▽

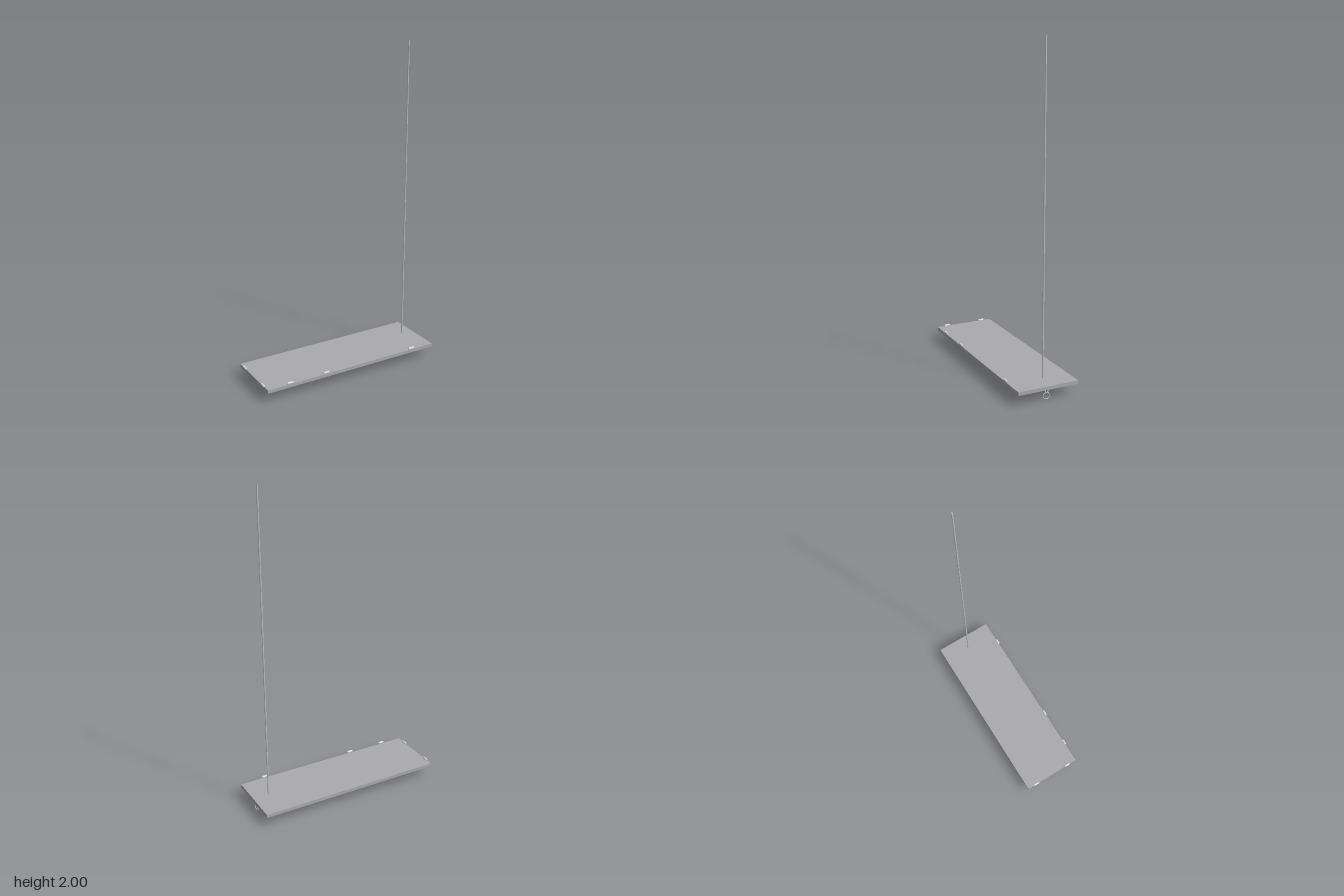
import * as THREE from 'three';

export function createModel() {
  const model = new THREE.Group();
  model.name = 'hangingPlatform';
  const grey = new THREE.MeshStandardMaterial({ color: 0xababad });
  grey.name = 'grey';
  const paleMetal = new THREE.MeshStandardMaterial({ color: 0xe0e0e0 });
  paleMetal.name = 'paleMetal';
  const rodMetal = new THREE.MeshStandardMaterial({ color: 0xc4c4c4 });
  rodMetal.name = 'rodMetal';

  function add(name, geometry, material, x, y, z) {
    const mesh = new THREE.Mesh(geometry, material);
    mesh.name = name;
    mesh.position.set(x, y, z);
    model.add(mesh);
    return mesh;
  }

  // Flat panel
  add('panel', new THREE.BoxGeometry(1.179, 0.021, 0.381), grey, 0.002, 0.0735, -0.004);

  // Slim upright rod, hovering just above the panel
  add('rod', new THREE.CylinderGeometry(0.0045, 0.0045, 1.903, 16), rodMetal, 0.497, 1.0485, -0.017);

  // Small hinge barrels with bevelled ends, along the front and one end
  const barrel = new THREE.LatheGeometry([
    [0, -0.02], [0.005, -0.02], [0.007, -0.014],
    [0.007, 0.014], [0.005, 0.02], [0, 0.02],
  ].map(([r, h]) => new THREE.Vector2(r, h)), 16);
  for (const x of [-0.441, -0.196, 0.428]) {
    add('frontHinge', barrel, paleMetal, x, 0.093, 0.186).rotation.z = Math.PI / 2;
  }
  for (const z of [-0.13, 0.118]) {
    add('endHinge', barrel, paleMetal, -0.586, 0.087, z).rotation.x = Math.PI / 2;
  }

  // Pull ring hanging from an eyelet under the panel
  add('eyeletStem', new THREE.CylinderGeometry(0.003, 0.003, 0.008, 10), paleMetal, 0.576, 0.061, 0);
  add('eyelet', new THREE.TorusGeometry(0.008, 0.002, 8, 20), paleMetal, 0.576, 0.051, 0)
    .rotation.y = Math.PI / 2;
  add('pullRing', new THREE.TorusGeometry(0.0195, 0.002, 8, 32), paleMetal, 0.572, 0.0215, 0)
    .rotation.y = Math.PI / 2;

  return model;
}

△
▽

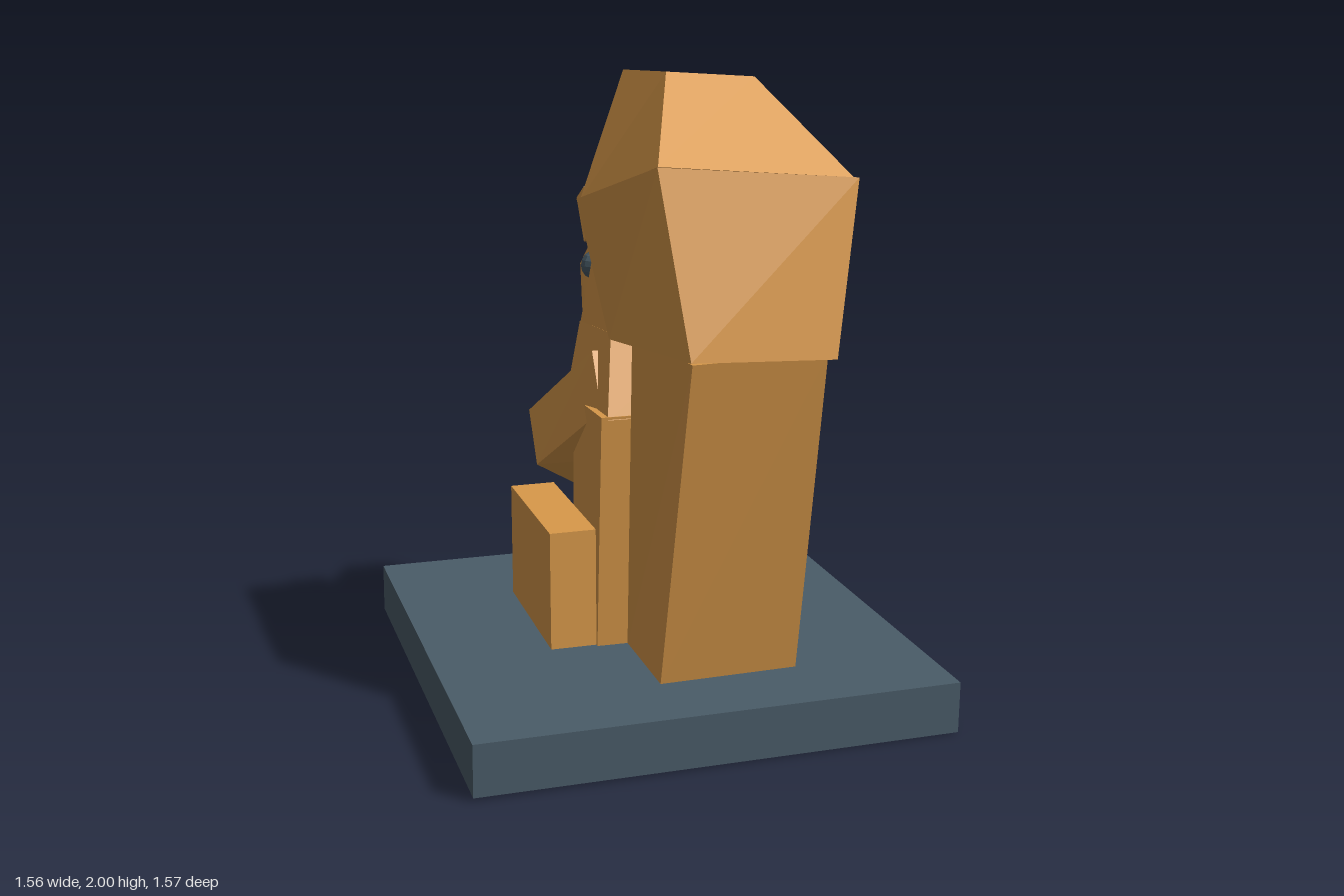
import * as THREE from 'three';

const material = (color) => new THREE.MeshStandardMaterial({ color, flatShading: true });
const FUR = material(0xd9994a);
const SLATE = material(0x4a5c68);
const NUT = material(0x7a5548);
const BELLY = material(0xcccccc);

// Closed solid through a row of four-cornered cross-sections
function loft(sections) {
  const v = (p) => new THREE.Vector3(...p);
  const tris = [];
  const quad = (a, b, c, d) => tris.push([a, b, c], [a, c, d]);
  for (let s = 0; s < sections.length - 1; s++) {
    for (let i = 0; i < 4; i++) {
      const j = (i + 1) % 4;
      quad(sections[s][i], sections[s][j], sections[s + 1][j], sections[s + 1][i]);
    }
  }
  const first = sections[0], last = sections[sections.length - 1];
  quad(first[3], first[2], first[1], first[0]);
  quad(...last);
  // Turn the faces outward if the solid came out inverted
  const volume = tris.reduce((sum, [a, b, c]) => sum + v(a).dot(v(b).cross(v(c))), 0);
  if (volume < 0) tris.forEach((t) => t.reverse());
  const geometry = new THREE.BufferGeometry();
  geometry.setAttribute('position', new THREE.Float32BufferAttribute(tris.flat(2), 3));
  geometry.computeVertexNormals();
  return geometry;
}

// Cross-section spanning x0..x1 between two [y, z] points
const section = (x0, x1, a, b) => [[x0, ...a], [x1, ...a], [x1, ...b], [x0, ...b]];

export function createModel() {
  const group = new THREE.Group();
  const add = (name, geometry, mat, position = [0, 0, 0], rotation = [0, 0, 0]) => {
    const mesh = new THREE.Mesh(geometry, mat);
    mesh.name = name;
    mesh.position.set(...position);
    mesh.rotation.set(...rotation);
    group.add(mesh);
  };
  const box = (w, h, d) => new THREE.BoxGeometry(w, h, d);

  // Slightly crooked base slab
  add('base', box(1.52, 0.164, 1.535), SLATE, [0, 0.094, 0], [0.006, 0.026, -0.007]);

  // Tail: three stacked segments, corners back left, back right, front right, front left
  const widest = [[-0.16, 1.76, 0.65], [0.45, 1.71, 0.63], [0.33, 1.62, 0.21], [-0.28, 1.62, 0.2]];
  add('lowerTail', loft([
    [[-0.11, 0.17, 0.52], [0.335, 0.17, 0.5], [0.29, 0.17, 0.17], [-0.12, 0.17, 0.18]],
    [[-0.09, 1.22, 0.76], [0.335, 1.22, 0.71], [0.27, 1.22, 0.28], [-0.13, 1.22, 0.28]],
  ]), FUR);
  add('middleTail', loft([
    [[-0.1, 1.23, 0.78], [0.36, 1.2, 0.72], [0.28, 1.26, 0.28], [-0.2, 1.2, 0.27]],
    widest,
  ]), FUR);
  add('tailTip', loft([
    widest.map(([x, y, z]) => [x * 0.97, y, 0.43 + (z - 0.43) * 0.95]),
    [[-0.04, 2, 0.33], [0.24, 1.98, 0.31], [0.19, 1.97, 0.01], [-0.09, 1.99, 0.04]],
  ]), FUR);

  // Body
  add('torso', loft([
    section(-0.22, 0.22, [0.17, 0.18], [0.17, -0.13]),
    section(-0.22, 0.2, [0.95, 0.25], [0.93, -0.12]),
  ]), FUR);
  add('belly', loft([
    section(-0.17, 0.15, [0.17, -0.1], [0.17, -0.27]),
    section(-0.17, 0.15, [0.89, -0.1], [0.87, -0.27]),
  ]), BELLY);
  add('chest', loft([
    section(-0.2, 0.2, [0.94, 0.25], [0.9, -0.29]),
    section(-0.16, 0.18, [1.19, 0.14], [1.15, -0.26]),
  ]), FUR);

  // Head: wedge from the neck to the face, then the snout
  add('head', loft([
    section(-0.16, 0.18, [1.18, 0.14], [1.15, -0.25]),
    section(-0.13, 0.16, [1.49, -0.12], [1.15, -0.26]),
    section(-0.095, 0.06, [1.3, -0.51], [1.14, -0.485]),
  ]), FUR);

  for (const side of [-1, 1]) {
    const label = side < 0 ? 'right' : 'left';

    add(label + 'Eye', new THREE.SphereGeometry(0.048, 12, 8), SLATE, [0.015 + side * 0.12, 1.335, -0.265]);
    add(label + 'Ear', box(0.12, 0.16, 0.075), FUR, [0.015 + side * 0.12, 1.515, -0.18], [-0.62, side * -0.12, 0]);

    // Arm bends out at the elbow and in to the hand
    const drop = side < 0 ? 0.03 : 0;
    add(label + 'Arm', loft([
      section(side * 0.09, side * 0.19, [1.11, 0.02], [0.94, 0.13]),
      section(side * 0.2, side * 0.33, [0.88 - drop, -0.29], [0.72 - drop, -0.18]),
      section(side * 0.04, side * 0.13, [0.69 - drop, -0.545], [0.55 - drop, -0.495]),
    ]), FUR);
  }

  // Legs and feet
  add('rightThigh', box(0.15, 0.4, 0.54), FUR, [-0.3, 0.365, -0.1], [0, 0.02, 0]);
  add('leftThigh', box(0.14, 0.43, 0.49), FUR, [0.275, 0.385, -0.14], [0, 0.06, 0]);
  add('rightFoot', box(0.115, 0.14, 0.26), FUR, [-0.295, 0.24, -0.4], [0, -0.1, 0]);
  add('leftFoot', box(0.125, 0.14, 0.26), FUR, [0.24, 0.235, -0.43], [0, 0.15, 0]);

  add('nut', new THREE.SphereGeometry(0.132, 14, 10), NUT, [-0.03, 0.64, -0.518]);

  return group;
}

△

WHAT YOU ARE ASKED TO DO
List every line above that contains the word "loft".

SOLUTION TO THIS EXERCISE
function loft(sections) {
  add('lowerTail', loft([
  add('middleTail', loft([
  add('tailTip', loft([
  add('torso', loft([
  add('belly', loft([
  add('chest', loft([
  add('head', loft([
    add(label + 'Arm', loft([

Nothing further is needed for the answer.